Review: Middlesex by Jeffrey Eugenides

I’m not sure how to review this novel. Seeing so many of my friends have given this book high ratings but no reviews makes me think that perhaps it’s not just me‽

I had a really hard time getting past the grandparents. It kinda challenged my commitment to not judge other’s personal choices. The same with the parents I guess, not to the same degree, but there was still a bit of taking myself to task for some of my thoughts.

Also, I realised at some point that I might expect too much of fictional characters. I mean, I found the grandfather really weak and unlikable at times…especially at the start. However, maybe I was expecting Lefty to be this perfect literary character and not an actual person. At some point, Lefty did become real to me…and all those things that really irritated me and made me really dislike him at the start turned things around and made him real to me.

That’s what Eugenides did for me in this novel. He made all of these characters seem like every day people. He made them into my neighbours. Liking them, even though I didn’t really know what was going on behind closed doors (of course, being the reader we actually DID know what was going on).

Since I can’t really think of how to review this novel, I’ll tell you that the blurb on the cover does a nice job explaining what the plot of the novel is about. But to understand this novel…well no review can do that…no summery can do that. You really have to meet Callie/Cal to understand why this novel is so amazing.

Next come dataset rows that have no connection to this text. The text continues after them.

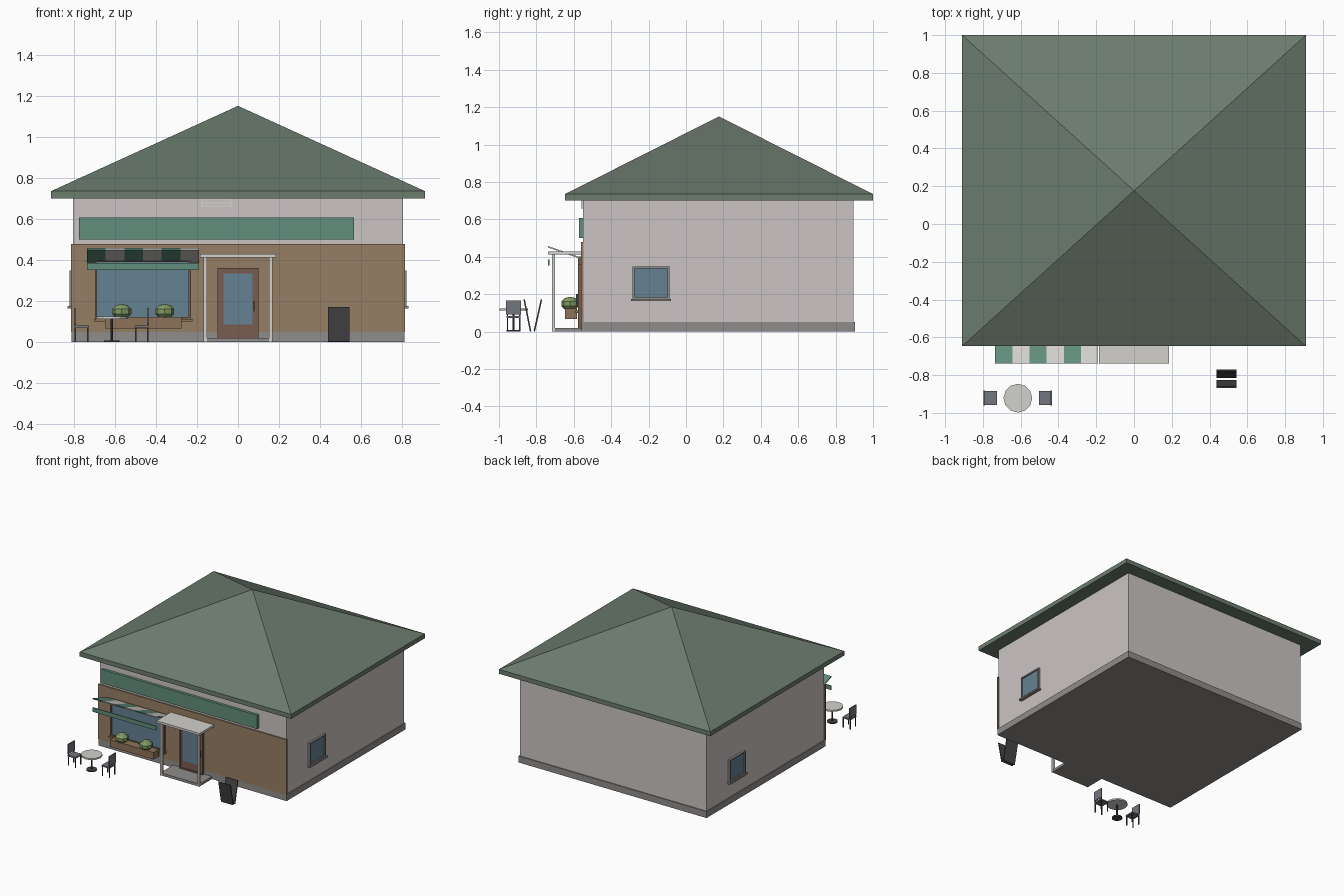
import bpy, bmesh
from math import pi
from mathutils import Vector

if "Cube" in bpy.data.objects:
    bpy.data.objects.remove(bpy.data.objects["Cube"])

COLORS = {
    "roof_green": (0.15, 0.20, 0.155), "wall_plaster": (0.60, 0.56, 0.55),
    "cladding_brown": (0.30, 0.21, 0.13), "trim_green": (0.12, 0.27, 0.20),
    "glass_blue": (0.13, 0.22, 0.29), "door_brown": (0.19, 0.11, 0.08),
    "planter_brown": (0.27, 0.17, 0.10), "leaf_green": (0.22, 0.33, 0.13),
    "dark": (0.06, 0.06, 0.065), "seat_blue_grey": (0.17, 0.18, 0.21),
    "stone": (0.28, 0.27, 0.26), "pale": (0.65, 0.64, 0.61),
}
MATS = {}
for key, c in COLORS.items():
    MATS[key] = bpy.data.materials.new(key)
    MATS[key].diffuse_color = (*c, 1)


def finish(name, bm, mat):
    bmesh.ops.recalc_face_normals(bm, faces=bm.faces)
    me = bpy.data.meshes.new(name)
    bm.to_mesh(me)
    bm.free()
    me.materials.append(MATS[mat])
    ob = bpy.data.objects.new(name, me)
    bpy.context.collection.objects.link(ob)
    return ob


def boxes(name, mat, *bounds):
    """One object from boxes given as (x0, x1, y0, y1, z0, z1)."""
    bm = bmesh.new()
    for x0, x1, y0, y1, z0, z1 in bounds:
        vs = bmesh.ops.create_cube(bm, size=1)["verts"]
        for v in vs:
            v.co = Vector((x0 + (v.co.x + .5) * (x1 - x0),
                           y0 + (v.co.y + .5) * (y1 - y0),
                           z0 + (v.co.z + .5) * (z1 - z0)))
    return finish(name, bm, mat)


def profile_x(name, mat, x0, x1, yz):
    """Extrude a closed (y, z) profile along x."""
    bm = bmesh.new()
    face = bm.faces.new([bm.verts.new((x0, y, z)) for y, z in yz])
    new = bmesh.ops.extrude_face_region(bm, geom=[face])["geom"]
    bmesh.ops.translate(bm, vec=(x1 - x0, 0, 0),
                        verts=[v for v in new if isinstance(v, bmesh.types.BMVert)])
    return finish(name, bm, mat)


def cylinder(name, mat, x, y, z0, z1, r, sides=12):
    bm = bmesh.new()
    bmesh.ops.create_cone(bm, cap_ends=True, segments=sides, radius1=r, radius2=r, depth=z1 - z0)
    bmesh.ops.translate(bm, verts=bm.verts, vec=(x, y, (z0 + z1) / 2))
    return finish(name, bm, mat)


def frame(x0, x1, y0, y1, z0, z1, t):
    """Four bars around an opening in the xz plane."""
    return [(x0, x0 + t, y0, y1, z0, z1), (x1 - t, x1, y0, y1, z0, z1),
            (x0 + t, x1 - t, y0, y1, z0, z0 + t), (x0 + t, x1 - t, y0, y1, z1 - t, z1)]


# Building shell
boxes("plinth", "stone", (-.81, .81, -.559, .904, 0, .05))
boxes("walls", "wall_plaster", (-.804, .804, -.551, .896, .05, .70))
boxes("front_cladding", "cladding_brown", (-.812, .812, -.562, -.548, .05, .478))

# Hipped pyramid roof with flat eaves
bm = bmesh.new()
rim = [(-.91, -.647), (.91, -.647), (.91, 1), (-.91, 1)]
low = [bm.verts.new((x, y, .70)) for x, y in rim]
top = [bm.verts.new((x, y, .735)) for x, y in rim]
apex = bm.verts.new((0, .1765, 1.15))
bm.faces.new(low)
for i in range(4):
    j = (i + 1) % 4
    bm.faces.new((low[i], low[j], top[j], top[i]))
    bm.faces.new((top[i], top[j], apex))
finish("roof", bm, "roof_green")

# Sign board and wall vent
boxes("sign_board", "trim_green", (-.775, .565, -.572, -.548, .50, .607))
boxes("wall_vent", "pale", *frame(-.18, -.03, -.558, -.548, .658, .70, .006),
      (-.174, -.036, -.556, -.548, .676, .682))

# Front window with sill
boxes("front_window_frame", "door_brown", *frame(-.697, -.23, -.578, -.555, .112, .40, .011))
boxes("front_window_glass", "glass_blue", (-.687, -.24, -.568, -.555, .12, .392))
boxes("front_window_sill", "planter_brown", (-.70, -.222, -.59, -.555, .10, .113))

# Planter with two shrubs
boxes("planter_box", "planter_brown", (-.648, -.274, -.647, -.583, .067, .122))
for x in (-.566, -.357):
    bm = bmesh.new()
    bmesh.ops.create_uvsphere(bm, u_segments=8, v_segments=5, radius=1)
    for v in bm.verts:
        v.co = Vector((x + v.co.x * .049, -.62 + v.co.y * .049, .149 + v.co.z * .037))
    finish("shrub", bm, "leaf_green")

# Striped awning and its valance
x0, w = -.735, .0908
for i in range(6):
    profile_x("awning_stripe", "pale" if i % 2 else "trim_green", x0 + i * w, x0 + (i + 1) * w,
              [(-.738, .449), (-.561, .388), (-.561, .396), (-.738, .457)])
boxes("awning_valance", "trim_green", (-.735, -.19, -.739, -.731, .352, .384))

# Door
boxes("door_frame", "door_brown", *frame(-.10, .10, -.578, -.555, .02, .362, .01))
boxes("door_leaf", "door_brown", (-.09, .09, -.573, -.555, .02, .353))
boxes("door_glass", "glass_blue", (-.07, .07, -.576, -.57, .085, .333))
boxes("door_handle", "dark", (.075, .081, -.588, -.57, .15, .20))

# Porch
boxes("porch_step", "stone", (-.167, .167, -.715, -.55, 0, .02))
boxes("porch_roof", "pale", (-.185, .185, -.738, -.555, .411, .428))
boxes("porch_posts", "pale", *[(x - .008, x + .008, -.717, -.70, .0, .412) for x in (-.16, .16)])

# Side windows, placed by half-turn symmetry about the building centre
side = [("side_window_frame", "stone",
         [(.79, .82, -.285, -.275, .175, .348), (.79, .82, -.099, -.089, .175, .348),
          (.79, .82, -.275, -.099, .175, .185), (.79, .82, -.275, -.099, .338, .348)]),
        ("side_window_glass", "glass_blue", [(.79, .811, -.275, -.099, .185, .338)]),
        ("side_window_sill", "stone", [(.79, .83, -.295, -.079, .164, .175)])]
for name, mat, bs in side:
    boxes(name, mat, *bs)
    twin = boxes(name, mat, *bs)
    twin.rotation_euler.z = pi
    twin.location.y = .345

# Cafe table
TX, TY = -.615, -.922
cylinder("table_top", "pale", TX, TY, .112, .124, .076)
cylinder("table_stem", "dark", TX, TY, .008, .113, .006, 8)
cylinder("table_foot", "dark", TX, TY, 0, .009, .038)

# Two chairs facing the table
for s in (-1, 1):
    def flip(a, b, *rest):
        return (*sorted((TX + s * a, TX + s * b)), *rest)
    y0, y1 = TY - .037, TY + .037
    boxes("chair_seat", "seat_blue_grey", flip(.111, .18, y0, y1, .072, .082))
    boxes("chair_back", "seat_blue_grey", flip(.173, .181, y0 - .003, y1 + .003, .092, .167))
    boxes("chair_legs", "dark", *[flip(a, a + .007, y, y + .007, 0, h)
                                  for a, h in ((.113, .073), (.173, .10))
                                  for y in (y0 + .001, y1 - .008)])

# Menu board made of two leaning panels
for name, bottom, top_y in (("menu_board_front", -.831, -.865), ("menu_board_back", -.811, -.773)):
    profile_x(name, "dark", .438, .542, [(bottom - .004, .002), (bottom + .004, .0),
                                         (top_y + .004, .17), (top_y - .004, .171)])

for m in bpy.data.materials:
    if m.users and not m.is_grease_pencil:
        m.use_nodes = True
        m.node_tree.nodes["Principled BSDF"].inputs["Base Color"].default_value = m.diffuse_color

I’m not sure the moment when Callie realised that she was different. Or when Cal realised that he was real. But he does a wonderful job at the end summing it up. Gender does not define us. We are who we are…and Cal, along with all of his family are just wonderful…faults, and non-faults alike…simply wonderful…again, gender doesn’t define us….try to remember that next time if you’re the type to judge…

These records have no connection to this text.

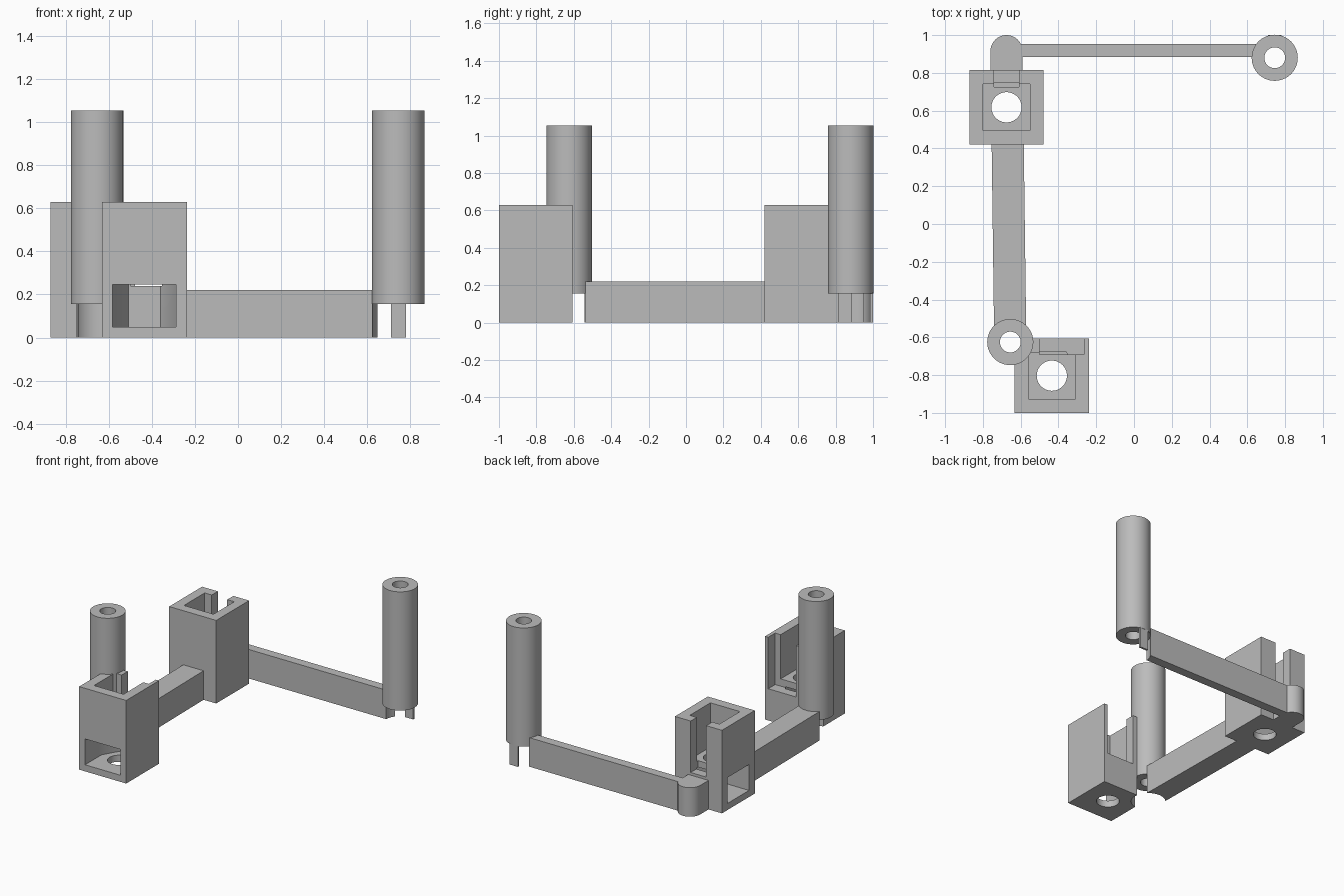
import bpy, bmesh
from math import pi, cos, sin, radians
from mathutils import Vector

cube = bpy.data.objects.get("Cube")
if cube:
    bpy.data.objects.remove(cube, do_unlink=True)

GREY = (0.5, 0.5, 0.5, 1)
mat = bpy.data.materials.new("plain grey")
mat.use_nodes = True
mat.diffuse_color = GREY
mat.node_tree.nodes["Principled BSDF"].inputs["Base Color"].default_value = GREY


def prism(name, outline, z0, z1):
    """Extrude a flat outline upward."""
    bm = bmesh.new()
    face = bm.faces.new([bm.verts.new((x, y, z0)) for x, y in outline])
    top = bmesh.ops.extrude_face_region(bm, geom=[face])["geom"]
    verts = [v for v in top if isinstance(v, bmesh.types.BMVert)]
    bmesh.ops.translate(bm, verts=verts, vec=(0, 0, z1 - z0))
    bmesh.ops.recalc_face_normals(bm, faces=bm.faces)
    me = bpy.data.meshes.new(name)
    bm.to_mesh(me)
    bm.free()
    me.materials.append(mat)
    ob = bpy.data.objects.new(name, me)
    bpy.context.collection.objects.link(ob)
    return ob


def rect(x0, x1, y0, y1):
    return [(x0, y0), (x1, y0), (x1, y1), (x0, y1)]


def ring(c, r, n=64):
    return [(c[0] + r * cos(2 * pi * i / n), c[1] + r * sin(2 * pi * i / n)) for i in range(n)]


def boolean(ob, outline, z0, z1, op="DIFFERENCE"):
    """Cut or join a prism, then remove the helper."""
    helper = prism("helper", outline, z0, z1)
    helper.hide_render = True
    mod = ob.modifiers.new("bool", "BOOLEAN")
    mod.operation, mod.solver, mod.object = op, "EXACT", helper
    activate(ob)
    bpy.ops.object.modifier_apply(modifier=mod.name)
    bpy.data.objects.remove(helper, do_unlink=True)


def activate(ob):
    bpy.ops.object.select_all(action="DESELECT")
    ob.select_set(True)
    bpy.context.view_layer.objects.active = ob


def smooth(ob):
    activate(ob)
    bpy.ops.object.shade_smooth_by_angle(angle=radians(30))


BAR_TOP, HALF = 0.22, 0.197
HEX_R, FLAT = 0.148, 0.128
post_a, post_b = (-0.655, -0.625), (0.745, 0.88)
box_a, box_b = (-0.435, -0.803), (-0.675, 0.618)
knob = (-0.675, 0.915)


def housing(name, c, entry, slot):
    """Square holder with top pocket, nut trap, screw hole and rear slot."""
    x, y = c
    ob = prism(name, rect(x - HALF, x + HALF, y - HALF, y + HALF), 0, 0.63)
    boolean(ob, rect(x - 0.124, x + 0.124, y - 0.124, y + 0.124), 0.295, 0.8)
    boolean(ob, ring(c, HEX_R, 6), 0.05, 0.246)
    boolean(ob, entry, 0.05, 0.246)
    boolean(ob, ring(c, 0.08), -0.1, 0.5)
    boolean(ob, slot, 0.24, 0.8)
    return ob


# Holders
front = housing("front_holder", box_a,
                rect(box_a[0] - HEX_R, box_a[0] + HEX_R, -1.1, box_a[1]),
                rect(-0.5, -0.265, -0.69, -0.5))
boolean(front, ring(post_a, 0.12), -0.1, 0.8)
back = housing("back_holder", box_b,
               rect(-1, box_b[0], box_b[1] - FLAT, box_b[1] + FLAT),
               rect(-0.74, -0.61, 0.725, 0.9))
smooth(front)
smooth(back)

# Hollow posts
for name, c in (("front_post", post_a), ("back_post", post_b)):
    post = prism(name, ring(c, 0.122), 0.155, 1.055)
    boolean(post, ring(c, 0.055), 0, 1.2)
    smooth(post)

# Wide side bar, slightly slanted, scooped out under the front post
side = (Vector(post_a) - Vector(knob)).normalized()
across = Vector((-side.y, side.x)) * 0.085


def along(y):
    mid = Vector(knob) + side * ((y - knob[1]) / side.y)
    return [mid - across, mid + across]


near, far = along(0.43), along(post_a[1])
bar = prism("side_bar", [near[0], near[1], far[1], far[0]], 0, BAR_TOP)
boolean(bar, ring(post_a, 0.12), -0.1, 0.4)
smooth(bar)

# Rounded corner behind the back holder
arc = [(knob[0] + 0.085 * cos(pi * i / 32), knob[1] + 0.085 * sin(pi * i / 32)) for i in range(33)]
corner = prism("corner_knob", arc + [(knob[0] - 0.085, 0.81), (knob[0] + 0.085, 0.81)], 0, BAR_TOP)
smooth(corner)

# Thin rear bar, scooped out under the back post, and the small stub beyond it
rear = prism("rear_bar", rect(-0.62, 0.7, 0.883, 0.952), 0, BAR_TOP)
boolean(rear, ring(post_b, 0.12), -0.1, 0.4)
smooth(rear)
prism("post_stub", rect(0.71, 0.78, 0.985, 1.0), 0, 0.16)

Until next time…
Urania xx

Buy it now Middlesex by Jeffrey Eugenides

Review: Memoirs of a Teenage Amnesiac by Gabrielle Zevin

20140222-090030.jpgGabrielle Zevin’s debut novel, Elsewhere, is one of those once-in-lifetime books that steals your soul and sticks in your head forever and ever. So the bar was set exceptionally high when I decided to add one of her more recent stories to my list of books read.

When sixteen-year-old Naomi falls down and hits her head, the resulting amnesia causes her to examine her life and who she truly wants to be. Waking up in the hospital, she soon discovers that the past four years of her life have disappeared. She has no memory of her popular star athlete boyfriend Ace. Where is her mom and why are they no longer on speaking terms? Who are these people talking to her when she returns to school? Even her house is different from the one she remembers. Of course there’s a love story twist thrown in for interest. James is the mysterious new kid in school who was there when she fell and rode with her to the hospital. And then there’s Will, her quirky best friend who is probably the best character in the book. Lots of decisions to be made by Naomi as she comes to terms with what she remembers, what she wants to forget, and what she wants to change.

So did this one measure up to my admittedly very high expectations? Yes and no. It’s really not fair or compare it to Elsewhere as they’re two completely different kinds of stories. Whereas Elsewhere is a story full of mysticism and the afterlife, Memoirs is more of a true to life, coming of age story. Still, it’s an excellent young adult book with highly likeable characters and enjoyable dialogue written by an outstanding author.


Buy it Now: Memoirs of a Teenage Amnesiac